1. Sleep quality
The evidence for sleep is starting to roll in, or rather, it's being taken more seriously than it has been for the past several decades. From the report: "The quality of a person's sleep still has the strongest association with wellbeing." Those people who felt rested after sleep "all the time" had a wellbeing score that was 0.93 points higher (all else equal) on a 0-10 scale. Conversely, those who "never" felt rested after sleep reported a wellbeing score 0.51 points lower, controlling for other factors. Sounds like you should prioritize getting to bed on time and not punish yourself for needing a mid-afternoon nap!
2. Sex life satisfaction
The second most important factor for living well is the quality of one's sex life. The researchers found that people in the Young Family category (with children between 0 and 5) had "well-above-average levels of sex life satisfaction." Baby Boomers, by contrast, revealed less satisfaction with their sex lives – "a factor that is strongly negatively associated with age."

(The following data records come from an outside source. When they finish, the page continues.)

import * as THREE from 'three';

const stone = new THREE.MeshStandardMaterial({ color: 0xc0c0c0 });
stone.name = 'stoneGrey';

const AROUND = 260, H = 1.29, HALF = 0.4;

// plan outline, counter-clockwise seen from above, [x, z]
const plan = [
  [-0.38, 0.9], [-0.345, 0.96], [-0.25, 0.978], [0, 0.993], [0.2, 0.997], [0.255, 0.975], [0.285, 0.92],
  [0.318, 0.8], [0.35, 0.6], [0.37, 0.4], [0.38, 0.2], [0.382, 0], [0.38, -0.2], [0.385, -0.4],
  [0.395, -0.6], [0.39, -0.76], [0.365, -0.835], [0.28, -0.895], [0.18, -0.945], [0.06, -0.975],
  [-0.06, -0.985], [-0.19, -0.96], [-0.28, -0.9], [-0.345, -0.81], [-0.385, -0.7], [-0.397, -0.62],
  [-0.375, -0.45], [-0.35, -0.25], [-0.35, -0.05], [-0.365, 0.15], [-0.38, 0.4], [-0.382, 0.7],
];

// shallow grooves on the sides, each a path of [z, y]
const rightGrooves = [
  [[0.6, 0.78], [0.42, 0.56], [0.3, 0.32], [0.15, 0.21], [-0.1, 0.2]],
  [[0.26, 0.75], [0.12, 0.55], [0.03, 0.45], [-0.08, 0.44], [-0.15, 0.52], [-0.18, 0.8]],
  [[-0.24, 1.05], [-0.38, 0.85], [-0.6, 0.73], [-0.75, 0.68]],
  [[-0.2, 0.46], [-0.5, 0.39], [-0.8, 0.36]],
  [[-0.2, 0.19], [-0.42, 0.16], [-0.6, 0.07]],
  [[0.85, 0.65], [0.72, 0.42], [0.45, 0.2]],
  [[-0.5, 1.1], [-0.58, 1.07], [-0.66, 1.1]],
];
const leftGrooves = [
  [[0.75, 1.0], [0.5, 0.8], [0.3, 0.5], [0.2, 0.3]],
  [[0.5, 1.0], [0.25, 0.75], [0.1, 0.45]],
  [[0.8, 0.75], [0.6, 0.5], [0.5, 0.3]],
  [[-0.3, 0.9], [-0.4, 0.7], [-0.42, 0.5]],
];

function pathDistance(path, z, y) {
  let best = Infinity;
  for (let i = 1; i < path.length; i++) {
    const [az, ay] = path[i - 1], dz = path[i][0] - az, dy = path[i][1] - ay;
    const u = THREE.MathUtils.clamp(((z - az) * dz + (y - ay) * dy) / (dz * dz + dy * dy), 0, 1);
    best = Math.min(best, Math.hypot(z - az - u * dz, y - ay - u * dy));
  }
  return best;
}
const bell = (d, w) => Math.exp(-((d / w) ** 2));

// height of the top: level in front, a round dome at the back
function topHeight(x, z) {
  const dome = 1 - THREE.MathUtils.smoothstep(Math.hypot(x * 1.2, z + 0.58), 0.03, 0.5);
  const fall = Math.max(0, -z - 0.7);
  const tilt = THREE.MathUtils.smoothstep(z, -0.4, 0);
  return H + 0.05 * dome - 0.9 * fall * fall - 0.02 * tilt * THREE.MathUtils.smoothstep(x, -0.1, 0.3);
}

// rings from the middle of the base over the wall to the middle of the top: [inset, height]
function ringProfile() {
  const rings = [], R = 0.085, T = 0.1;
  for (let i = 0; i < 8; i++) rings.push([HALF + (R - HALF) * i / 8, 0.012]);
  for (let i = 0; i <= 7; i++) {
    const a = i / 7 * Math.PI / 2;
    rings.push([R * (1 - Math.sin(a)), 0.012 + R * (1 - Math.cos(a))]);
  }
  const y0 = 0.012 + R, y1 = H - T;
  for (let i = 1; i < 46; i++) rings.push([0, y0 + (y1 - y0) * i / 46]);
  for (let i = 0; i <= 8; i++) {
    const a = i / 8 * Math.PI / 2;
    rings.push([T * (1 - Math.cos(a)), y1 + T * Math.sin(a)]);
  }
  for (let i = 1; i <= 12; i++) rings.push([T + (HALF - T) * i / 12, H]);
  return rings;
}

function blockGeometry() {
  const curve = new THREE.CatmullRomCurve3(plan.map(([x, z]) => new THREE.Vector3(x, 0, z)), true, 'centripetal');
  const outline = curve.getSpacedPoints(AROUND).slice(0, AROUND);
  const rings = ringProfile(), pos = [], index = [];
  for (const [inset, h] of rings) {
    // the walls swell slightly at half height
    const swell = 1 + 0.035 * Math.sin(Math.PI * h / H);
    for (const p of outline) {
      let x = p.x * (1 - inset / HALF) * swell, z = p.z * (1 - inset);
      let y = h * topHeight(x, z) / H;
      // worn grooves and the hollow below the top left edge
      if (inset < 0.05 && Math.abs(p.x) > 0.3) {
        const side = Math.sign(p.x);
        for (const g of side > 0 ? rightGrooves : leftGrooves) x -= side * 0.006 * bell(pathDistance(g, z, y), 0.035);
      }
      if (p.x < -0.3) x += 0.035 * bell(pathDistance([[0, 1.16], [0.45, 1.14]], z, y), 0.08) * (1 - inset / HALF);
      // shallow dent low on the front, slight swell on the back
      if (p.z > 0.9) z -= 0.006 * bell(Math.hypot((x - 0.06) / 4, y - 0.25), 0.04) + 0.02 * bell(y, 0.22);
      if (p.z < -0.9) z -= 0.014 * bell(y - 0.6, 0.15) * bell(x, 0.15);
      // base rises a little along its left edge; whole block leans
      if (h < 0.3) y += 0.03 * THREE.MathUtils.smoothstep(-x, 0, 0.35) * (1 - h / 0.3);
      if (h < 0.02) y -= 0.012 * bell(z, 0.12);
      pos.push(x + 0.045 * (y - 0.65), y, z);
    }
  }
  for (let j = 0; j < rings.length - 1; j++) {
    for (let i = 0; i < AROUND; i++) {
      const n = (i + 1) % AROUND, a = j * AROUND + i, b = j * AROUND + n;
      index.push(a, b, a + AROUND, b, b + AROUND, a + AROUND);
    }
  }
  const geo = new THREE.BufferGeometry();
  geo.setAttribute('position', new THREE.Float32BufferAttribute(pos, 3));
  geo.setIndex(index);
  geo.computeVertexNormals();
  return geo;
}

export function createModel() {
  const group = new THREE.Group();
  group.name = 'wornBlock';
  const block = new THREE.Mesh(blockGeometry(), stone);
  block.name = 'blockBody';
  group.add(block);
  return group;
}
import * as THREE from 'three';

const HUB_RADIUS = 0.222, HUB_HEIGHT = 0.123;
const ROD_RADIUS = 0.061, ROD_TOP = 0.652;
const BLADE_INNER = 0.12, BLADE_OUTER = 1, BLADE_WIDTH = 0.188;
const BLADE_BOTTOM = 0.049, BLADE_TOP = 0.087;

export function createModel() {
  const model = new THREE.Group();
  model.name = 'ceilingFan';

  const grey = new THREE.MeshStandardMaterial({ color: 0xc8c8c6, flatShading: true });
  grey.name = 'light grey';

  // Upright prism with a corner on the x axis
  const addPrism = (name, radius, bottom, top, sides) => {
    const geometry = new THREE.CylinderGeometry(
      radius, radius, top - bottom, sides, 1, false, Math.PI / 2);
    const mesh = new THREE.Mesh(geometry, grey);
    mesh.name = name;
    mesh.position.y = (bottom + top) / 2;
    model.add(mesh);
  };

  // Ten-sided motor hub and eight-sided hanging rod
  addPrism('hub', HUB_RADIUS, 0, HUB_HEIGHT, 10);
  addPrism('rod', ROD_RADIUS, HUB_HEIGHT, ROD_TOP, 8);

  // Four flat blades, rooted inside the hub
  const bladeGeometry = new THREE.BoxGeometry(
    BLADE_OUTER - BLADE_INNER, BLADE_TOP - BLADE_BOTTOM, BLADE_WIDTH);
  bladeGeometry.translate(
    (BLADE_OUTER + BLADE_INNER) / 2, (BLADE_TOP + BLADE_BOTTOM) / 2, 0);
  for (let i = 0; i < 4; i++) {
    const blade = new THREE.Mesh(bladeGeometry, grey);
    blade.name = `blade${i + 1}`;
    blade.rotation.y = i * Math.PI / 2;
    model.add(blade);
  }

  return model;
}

3. A sense of having enough time
The third most influential factor in people's perception of wellbeing is feeling like there's sufficient time to accomplish all that needs to happen:
"Those who strongly agreed they had ‘enough time to do everything’ were 8.1 points better off than those who strongly disagreed with this, all else equal... The extent to which people feel that they have enough time to do everything is heavily correlated with age. Three-quarters of the over-65s agreed that they had ‘enough time to do everything’ – a share that dropped to 55 per cent for those aged 55-64, and just 38 per cent for younger adults."
This proves that running around like a maniac, trying to squeeze it all in, isn't good for us; however, if you inhabit the Young Family stage, like I do, it is difficult to imagine anything else.
4. Social eating
Finally, we are better off eating with others, and the more often we do it, the happier and more satisfied we are with our lives. The researchers found that "someone who ‘never’ sits down to eat alone had a living well score 7.9 points higher than someone reporting that they ‘always’ ate their sit-down meals alone."
It's not entirely clear why this makes such a difference to humans, but one professor of psychology, Robin Dunbar, who worked on the Living Well Index, links it to a primal human instinct for companionship:
"The kinds of things that you do around the table with other people are very good at triggering the endorphin system, which is part of the brain’s pain-management system. Endorphins are opioids, they are chemically related to morphine – they are produced by the brain and give you an opiate high. That’s what you get when you do all this social stuff, including patting, cuddling and stroking. It is central to the way primates in general bond in their social groups and relationships.”
After mulling over these four factors, I think they can be summed up in a single phrase: "Slow down!" As soon as humans are able to embrace a slower speed of life, all of these factors fall into place. There's time to sleep, to enjoy great sex, to share a meal with friends, and not do any of it in a mad rush. We could all benefit from allowing the Living Well Index to shape our decisions about how to be.